We get a first feel of algorithmic societies in the opening episode of Black Mirror’s third season. Nosedive (Joe Wright, 2016) is a vicious attack of our social media habits, liking and disliking all possible data points – from morning breakfast pics to political rants. But in Nosedive all networks are interconnected, and collectively they describe our value. We follow the pains and gains that Lacie Pound goes through to maintain a high score, in order to be liked by her peers, and gain preferential access to goods and services.

Ultimately, as can be expected, social credit is Lacie’s downfall. As dwindling credit revokes her preferential access to flights, rental cars and social gatherings, Lacie slowly starts to realise that there is enormous joy in letting go, screaming occasional insults, and staying indifferent to the pressure of numbers and star ratings.

The episode is a warning about our collective subscription to ambiguous rating systems. But, even more worryingly, it illustrates the ease of user profiling and rating using the exact tools and platforms we already use today. It’s a premise that has clearly captured the minds of other artists. Tucker Gates clumsily copies the concepts of Nosedive in Majority Rule, a 2017 episode of TV show The Orville.



The reality is that Nosedive and even Majority Rule are less outlandish than we want to believe. Social credit is already a reality for many millions of people. For most, personal ratings are an everyday requirement as part of China’s Social Credit System.

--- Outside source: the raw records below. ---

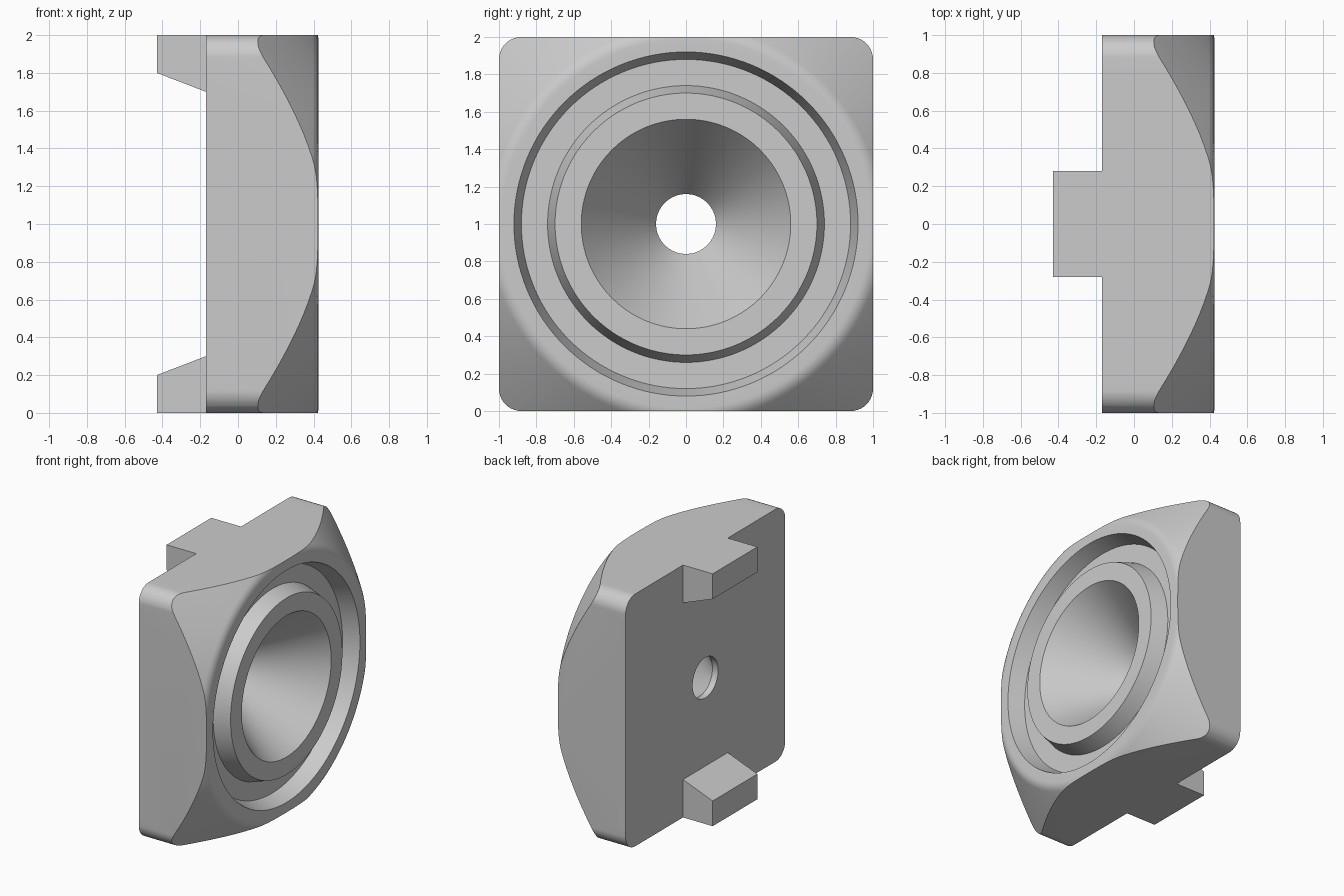
import bpy, bmesh, math
from mathutils import Vector, Matrix

cube = bpy.data.objects.get("Cube")
if cube:
    bpy.data.objects.remove(cube, do_unlink=True)

BACK, FACE, LUG_END = -0.17, 0.425, -0.43

grey = bpy.data.materials.new("plain grey")
grey.use_nodes = True
grey.diffuse_color = (0.6, 0.6, 0.6, 1)
grey.node_tree.nodes["Principled BSDF"].inputs["Base Color"].default_value = (0.6, 0.6, 0.6, 1)


def make_object(name, bm):
    bmesh.ops.recalc_face_normals(bm, faces=bm.faces)
    mesh = bpy.data.meshes.new(name)
    bm.to_mesh(mesh)
    bm.free()
    mesh.materials.append(grey)
    obj = bpy.data.objects.new(name, mesh)
    bpy.context.collection.objects.link(obj)
    return obj


def prism(name, outline, offset):
    """Extrude a closed outline of 3D points along an offset."""
    bm = bmesh.new()
    face = bm.faces.new([bm.verts.new(p) for p in outline])
    new = bmesh.ops.extrude_face_region(bm, geom=[face], use_keep_orig=True)["geom"]
    bmesh.ops.translate(bm, vec=offset,
                        verts=[v for v in new if isinstance(v, bmesh.types.BMVert)])
    return make_object(name, bm)


def lathe(name, profile, steps=128):
    """Turn a closed (radius, x) profile around the x axis through z = 1."""
    bm = bmesh.new()
    verts = [bm.verts.new((x, 0, 1 + r)) for r, x in profile]
    edges = [bm.edges.new((v, verts[i - 1])) for i, v in enumerate(verts)]
    bmesh.ops.spin(bm, geom=verts + edges, cent=(0, 0, 1), axis=(1, 0, 0),
                   angle=math.tau, steps=steps)
    bmesh.ops.remove_doubles(bm, verts=bm.verts, dist=1e-4)
    return make_object(name, bm)


# Turned shape: through hole, funnel, tapered ring groove, soft rim, conical chamfer
rim, slope, soft = 1.026, -0.947, 0.03
a, b = Vector((rim - 0.04, FACE)), Vector((rim, FACE))
c = b + Vector((soft, slope * soft))
fillet = [a * (1 - t) ** 2 + b * 2 * t * (1 - t) + c * t * t
          for t in (i / 6 for i in range(7))]
floor = FACE - 0.125
profile = [(0.16, BACK), (0.16, BACK + 0.05), (0.56, FACE),
           (0.70, FACE), (0.74, floor), (0.88, floor), (0.92, FACE)]
profile += [tuple(p) for p in fillet]
profile += [(1.5, FACE + slope * (1.5 - rim)), (1.5, BACK)]
body = lathe("body", profile)

# Square blank with rounded corners trims the turned shape
radius, segments = 0.12, 10
outline = []
for corner in range(4):
    turn = Matrix.Rotation(corner * math.pi / 2, 3, 'X')
    for i in range(segments + 1):
        ang = i / segments * math.pi / 2
        p = turn @ Vector((0, 1 - radius + radius * math.cos(ang),
                           1 - radius + radius * math.sin(ang)))
        outline.append(p + Vector((-0.6, 0, 1)))
blank = prism("square_blank", outline, (1.4, 0, 0))
blank.hide_render = True

trim = body.modifiers.new("trim", 'BOOLEAN')
trim.operation, trim.object, trim.solver = 'INTERSECT', blank, 'EXACT'
bpy.ops.object.select_all(action='DESELECT')
bpy.context.view_layer.objects.active = body
body.select_set(True)
bpy.ops.object.modifier_apply(modifier=trim.name)
bpy.data.objects.remove(blank, do_unlink=True)
bpy.ops.object.shade_smooth_by_angle(angle=math.radians(25))

# Wedge-sided lugs on the back, mirrored about mid height
for name, side in (("upper_lug", 1), ("lower_lug", -1)):
    section = [(BACK, 1.0), (LUG_END, 1.0), (LUG_END, 0.8), (BACK, 0.7)]
    prism(name, [(x, -0.28, 1 + side * h) for x, h in section], (0, 0.56, 0))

For others, it’s on an opt-in basis through mobile applications such as Peeple and LINE.

And if you think you’re safe because you never heard about Peeple or LINE, I invite you to consider Uber ratings, Airbnb scores, Qantas status points, Fitbit scores, or your ideal number of Instagram or TikTok likes, fans and followers.


These apps will grow in numbers. And complexity.

Social credit is coming your way. The question is whether you willingly succumb to pressure from friends, colleagues, authorities – or those clever marketeers spinning surveillance as ‘connection’.

Dr Niels Wouters will present for Melbourne Conversations: Social credit is here, a virtual discussion on Thursday 14 May from 2pm. The livestream will be shared on the Facebook, click ‘attending’ in the event for updates and reminders.